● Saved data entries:

-=-=-

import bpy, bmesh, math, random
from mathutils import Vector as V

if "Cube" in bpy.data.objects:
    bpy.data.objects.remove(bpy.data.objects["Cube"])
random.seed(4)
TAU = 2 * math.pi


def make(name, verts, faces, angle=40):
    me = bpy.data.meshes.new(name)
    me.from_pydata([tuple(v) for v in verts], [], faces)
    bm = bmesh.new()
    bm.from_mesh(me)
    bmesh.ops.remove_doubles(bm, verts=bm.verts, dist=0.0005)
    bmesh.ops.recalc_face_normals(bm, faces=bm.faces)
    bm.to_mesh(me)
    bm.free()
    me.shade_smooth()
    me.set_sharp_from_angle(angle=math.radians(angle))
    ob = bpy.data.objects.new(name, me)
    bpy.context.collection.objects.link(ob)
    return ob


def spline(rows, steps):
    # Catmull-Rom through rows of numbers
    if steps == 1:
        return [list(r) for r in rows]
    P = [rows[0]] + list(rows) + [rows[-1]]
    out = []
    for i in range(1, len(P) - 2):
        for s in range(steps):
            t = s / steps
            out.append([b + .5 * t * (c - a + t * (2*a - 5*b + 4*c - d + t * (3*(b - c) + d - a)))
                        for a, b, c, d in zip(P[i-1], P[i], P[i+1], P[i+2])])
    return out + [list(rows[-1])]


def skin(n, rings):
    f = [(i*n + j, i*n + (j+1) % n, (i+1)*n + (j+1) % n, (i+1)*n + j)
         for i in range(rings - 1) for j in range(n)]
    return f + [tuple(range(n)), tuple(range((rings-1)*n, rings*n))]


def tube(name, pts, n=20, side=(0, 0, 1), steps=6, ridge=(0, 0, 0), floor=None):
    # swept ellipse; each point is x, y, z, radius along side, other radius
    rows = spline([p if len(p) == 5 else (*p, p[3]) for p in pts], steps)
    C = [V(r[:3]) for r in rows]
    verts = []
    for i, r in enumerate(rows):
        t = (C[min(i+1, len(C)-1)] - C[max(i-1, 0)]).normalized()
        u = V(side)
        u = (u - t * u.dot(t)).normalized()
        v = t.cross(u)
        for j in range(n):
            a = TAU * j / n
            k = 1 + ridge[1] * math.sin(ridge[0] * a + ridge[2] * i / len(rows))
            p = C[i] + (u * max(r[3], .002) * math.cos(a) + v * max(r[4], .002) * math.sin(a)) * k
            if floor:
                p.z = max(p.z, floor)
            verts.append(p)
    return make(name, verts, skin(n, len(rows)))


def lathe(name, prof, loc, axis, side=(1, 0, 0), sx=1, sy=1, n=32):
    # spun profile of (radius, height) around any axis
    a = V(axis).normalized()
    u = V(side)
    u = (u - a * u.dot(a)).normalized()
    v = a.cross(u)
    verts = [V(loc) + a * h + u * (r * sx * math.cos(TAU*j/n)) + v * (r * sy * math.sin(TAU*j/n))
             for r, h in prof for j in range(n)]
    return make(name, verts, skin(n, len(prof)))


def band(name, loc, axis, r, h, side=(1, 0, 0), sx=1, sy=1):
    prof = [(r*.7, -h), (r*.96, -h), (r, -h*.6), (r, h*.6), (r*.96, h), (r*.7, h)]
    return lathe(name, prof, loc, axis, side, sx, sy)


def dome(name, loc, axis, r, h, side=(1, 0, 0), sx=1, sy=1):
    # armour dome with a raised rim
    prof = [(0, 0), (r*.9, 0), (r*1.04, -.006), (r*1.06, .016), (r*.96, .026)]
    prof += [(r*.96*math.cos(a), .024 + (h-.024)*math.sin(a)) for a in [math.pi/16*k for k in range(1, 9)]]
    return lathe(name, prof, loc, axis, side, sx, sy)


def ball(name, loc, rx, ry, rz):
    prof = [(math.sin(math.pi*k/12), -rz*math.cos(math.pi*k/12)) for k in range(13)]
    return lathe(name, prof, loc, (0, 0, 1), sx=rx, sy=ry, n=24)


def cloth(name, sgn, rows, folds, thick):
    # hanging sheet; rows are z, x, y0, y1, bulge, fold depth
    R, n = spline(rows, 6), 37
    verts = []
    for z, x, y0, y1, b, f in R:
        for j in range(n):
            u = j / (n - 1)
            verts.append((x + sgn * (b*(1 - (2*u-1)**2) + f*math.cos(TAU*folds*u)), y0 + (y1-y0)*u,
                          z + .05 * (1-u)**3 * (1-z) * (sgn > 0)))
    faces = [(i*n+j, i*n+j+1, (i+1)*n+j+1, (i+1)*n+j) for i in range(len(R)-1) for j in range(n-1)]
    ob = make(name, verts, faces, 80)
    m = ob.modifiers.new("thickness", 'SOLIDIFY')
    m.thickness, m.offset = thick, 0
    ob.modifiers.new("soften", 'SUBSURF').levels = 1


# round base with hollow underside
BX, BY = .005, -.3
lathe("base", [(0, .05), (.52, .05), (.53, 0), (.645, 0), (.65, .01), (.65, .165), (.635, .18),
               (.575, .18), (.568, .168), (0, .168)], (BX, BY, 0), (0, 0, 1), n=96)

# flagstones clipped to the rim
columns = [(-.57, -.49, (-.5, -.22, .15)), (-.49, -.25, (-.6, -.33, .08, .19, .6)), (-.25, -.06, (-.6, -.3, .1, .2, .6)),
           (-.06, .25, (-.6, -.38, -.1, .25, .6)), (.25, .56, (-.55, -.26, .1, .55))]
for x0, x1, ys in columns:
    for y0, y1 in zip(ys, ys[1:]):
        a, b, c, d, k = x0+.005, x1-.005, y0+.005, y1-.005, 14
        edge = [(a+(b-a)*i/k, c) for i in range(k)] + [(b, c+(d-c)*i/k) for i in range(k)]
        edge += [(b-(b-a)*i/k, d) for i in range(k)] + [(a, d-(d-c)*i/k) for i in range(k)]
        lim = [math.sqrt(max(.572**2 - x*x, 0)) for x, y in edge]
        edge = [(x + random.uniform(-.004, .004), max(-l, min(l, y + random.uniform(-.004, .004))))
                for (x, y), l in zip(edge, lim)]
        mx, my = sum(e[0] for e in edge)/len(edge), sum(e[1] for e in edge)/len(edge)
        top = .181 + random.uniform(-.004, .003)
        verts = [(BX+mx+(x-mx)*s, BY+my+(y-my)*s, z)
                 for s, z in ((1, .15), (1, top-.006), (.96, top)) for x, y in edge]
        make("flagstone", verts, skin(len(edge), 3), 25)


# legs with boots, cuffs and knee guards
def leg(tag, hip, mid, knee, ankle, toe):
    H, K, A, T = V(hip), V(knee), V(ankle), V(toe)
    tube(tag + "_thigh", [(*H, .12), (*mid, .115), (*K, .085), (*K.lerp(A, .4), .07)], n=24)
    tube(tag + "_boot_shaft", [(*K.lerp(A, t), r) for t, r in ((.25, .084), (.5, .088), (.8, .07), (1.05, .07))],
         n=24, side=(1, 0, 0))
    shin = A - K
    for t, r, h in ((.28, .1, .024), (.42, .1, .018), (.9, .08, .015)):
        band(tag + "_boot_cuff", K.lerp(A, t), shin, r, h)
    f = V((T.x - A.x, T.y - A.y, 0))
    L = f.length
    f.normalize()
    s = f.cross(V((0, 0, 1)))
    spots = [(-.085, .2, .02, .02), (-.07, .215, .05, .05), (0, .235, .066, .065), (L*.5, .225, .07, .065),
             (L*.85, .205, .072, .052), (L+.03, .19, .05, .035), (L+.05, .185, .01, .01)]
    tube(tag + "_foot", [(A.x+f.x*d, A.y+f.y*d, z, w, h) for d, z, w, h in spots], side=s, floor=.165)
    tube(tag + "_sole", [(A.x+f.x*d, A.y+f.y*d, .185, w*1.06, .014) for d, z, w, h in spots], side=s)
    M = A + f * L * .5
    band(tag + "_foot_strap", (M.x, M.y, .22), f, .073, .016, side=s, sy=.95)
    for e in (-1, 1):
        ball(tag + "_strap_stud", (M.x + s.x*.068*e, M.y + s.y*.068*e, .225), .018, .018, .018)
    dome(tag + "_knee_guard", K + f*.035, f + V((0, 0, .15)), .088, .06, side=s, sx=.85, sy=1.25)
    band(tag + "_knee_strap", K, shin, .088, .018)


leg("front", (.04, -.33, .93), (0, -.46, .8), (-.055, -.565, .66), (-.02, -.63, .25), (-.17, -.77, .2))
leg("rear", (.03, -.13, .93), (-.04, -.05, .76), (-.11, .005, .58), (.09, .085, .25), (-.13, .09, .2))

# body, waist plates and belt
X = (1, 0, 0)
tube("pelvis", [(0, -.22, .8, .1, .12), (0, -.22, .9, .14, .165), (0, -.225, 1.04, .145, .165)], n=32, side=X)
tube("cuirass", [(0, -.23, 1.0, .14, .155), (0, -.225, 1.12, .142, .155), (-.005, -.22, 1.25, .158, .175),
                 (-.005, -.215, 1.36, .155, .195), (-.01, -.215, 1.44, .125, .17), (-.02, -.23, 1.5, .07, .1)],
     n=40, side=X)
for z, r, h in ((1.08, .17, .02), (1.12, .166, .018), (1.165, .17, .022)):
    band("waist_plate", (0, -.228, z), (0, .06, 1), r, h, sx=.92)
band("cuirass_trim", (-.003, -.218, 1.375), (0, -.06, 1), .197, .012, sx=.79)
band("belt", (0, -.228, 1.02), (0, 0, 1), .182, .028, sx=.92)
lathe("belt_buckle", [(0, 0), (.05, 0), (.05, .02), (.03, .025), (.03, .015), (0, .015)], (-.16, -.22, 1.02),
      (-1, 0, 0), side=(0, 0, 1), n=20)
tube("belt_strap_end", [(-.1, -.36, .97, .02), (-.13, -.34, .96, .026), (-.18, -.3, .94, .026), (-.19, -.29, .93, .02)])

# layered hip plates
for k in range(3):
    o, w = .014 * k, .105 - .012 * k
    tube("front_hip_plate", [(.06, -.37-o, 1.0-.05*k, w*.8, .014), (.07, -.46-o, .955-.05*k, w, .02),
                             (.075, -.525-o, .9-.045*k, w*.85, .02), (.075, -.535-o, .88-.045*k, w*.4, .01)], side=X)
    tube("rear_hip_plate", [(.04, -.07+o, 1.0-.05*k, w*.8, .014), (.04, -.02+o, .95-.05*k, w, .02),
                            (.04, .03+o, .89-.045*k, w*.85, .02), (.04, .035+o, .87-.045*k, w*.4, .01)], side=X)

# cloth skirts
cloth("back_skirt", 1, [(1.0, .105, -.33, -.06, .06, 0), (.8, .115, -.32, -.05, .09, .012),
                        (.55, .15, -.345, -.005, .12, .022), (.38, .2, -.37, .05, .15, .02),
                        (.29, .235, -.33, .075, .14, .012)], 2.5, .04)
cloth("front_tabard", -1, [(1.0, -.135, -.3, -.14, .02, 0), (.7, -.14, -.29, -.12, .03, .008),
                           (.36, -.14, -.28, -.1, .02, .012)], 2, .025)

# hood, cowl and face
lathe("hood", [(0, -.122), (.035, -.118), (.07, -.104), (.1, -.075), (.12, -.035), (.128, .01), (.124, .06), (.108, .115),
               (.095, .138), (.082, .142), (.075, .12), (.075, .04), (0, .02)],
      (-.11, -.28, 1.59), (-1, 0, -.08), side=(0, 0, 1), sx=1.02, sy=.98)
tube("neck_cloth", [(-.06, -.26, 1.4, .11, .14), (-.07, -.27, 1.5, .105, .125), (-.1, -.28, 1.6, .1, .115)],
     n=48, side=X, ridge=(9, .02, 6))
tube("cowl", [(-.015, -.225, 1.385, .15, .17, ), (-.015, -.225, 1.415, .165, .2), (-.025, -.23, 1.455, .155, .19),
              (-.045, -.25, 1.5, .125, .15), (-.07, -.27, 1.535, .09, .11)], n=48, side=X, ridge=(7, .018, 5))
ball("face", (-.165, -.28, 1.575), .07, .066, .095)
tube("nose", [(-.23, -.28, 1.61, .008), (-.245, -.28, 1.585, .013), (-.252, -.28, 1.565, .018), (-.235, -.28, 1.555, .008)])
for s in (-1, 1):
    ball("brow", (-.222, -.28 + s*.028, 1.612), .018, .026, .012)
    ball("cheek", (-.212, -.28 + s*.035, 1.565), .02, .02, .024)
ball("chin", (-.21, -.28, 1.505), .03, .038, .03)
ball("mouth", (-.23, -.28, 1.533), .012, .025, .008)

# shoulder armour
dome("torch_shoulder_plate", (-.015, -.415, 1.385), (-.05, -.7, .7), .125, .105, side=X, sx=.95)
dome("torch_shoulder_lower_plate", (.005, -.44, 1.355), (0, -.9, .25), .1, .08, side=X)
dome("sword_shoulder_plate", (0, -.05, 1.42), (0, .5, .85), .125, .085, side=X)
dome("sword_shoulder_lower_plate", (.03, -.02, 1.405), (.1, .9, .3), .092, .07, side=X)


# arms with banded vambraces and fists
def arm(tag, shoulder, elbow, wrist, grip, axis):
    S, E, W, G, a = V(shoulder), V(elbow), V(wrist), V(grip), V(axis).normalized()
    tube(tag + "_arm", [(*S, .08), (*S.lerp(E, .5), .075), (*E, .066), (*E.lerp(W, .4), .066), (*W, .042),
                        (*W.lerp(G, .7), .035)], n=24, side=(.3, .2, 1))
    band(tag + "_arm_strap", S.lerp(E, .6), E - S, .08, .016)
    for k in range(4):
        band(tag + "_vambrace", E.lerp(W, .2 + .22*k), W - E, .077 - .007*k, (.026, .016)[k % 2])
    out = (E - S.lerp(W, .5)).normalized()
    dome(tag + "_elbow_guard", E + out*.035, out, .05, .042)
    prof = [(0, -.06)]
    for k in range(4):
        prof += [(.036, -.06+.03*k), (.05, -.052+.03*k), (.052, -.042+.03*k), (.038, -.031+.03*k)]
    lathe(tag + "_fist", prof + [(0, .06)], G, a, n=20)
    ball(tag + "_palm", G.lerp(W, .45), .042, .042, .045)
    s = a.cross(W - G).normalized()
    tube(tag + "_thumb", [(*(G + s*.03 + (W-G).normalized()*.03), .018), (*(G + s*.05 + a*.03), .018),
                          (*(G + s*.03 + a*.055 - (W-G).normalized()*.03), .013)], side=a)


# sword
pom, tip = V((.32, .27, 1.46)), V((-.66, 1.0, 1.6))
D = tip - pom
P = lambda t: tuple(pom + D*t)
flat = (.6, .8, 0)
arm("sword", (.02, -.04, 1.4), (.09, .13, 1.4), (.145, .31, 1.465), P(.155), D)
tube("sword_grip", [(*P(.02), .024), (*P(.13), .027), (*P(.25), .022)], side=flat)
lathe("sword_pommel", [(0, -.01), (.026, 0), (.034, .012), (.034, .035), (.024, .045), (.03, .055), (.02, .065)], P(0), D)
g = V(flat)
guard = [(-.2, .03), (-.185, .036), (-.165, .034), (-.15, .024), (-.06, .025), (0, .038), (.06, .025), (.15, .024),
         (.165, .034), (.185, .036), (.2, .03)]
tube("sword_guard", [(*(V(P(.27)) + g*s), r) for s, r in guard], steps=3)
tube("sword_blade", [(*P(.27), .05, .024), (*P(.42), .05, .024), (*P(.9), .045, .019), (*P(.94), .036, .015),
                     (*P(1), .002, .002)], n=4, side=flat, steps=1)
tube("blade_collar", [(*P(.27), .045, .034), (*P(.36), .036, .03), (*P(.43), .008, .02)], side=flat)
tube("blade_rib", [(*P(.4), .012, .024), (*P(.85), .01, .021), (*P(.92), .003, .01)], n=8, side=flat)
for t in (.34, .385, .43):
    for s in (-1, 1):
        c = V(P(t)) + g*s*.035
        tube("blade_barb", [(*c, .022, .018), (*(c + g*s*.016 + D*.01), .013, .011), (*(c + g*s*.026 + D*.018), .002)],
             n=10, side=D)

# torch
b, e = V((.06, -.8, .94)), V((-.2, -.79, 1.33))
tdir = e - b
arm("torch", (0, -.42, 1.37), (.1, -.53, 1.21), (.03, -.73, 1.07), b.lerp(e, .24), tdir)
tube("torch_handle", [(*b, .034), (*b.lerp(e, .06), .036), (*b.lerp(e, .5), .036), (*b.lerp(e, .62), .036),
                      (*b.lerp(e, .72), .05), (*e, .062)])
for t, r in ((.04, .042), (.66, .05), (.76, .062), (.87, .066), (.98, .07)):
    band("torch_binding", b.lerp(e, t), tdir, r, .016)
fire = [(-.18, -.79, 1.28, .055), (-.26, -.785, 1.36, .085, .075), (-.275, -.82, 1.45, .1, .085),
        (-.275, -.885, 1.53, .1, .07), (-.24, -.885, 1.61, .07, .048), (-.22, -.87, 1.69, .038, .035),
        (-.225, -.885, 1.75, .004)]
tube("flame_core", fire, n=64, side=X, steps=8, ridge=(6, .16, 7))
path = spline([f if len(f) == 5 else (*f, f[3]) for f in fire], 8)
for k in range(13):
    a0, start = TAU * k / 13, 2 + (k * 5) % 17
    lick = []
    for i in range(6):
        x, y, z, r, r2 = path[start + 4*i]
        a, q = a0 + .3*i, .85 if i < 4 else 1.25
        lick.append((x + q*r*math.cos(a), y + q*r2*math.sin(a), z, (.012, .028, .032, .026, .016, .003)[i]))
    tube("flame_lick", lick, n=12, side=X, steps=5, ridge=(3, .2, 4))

-=-=-

● Brief:
All lines in the records with the string "else" should be copied out.

● Exercise solution:
    rows = spline([p if len(p) == 5 else (*p, p[3]) for p in pts], steps)
path = spline([f if len(f) == 5 else (*f, f[3]) for f in fire], 8)
        a, q = a0 + .3*i, .85 if i < 4 else 1.25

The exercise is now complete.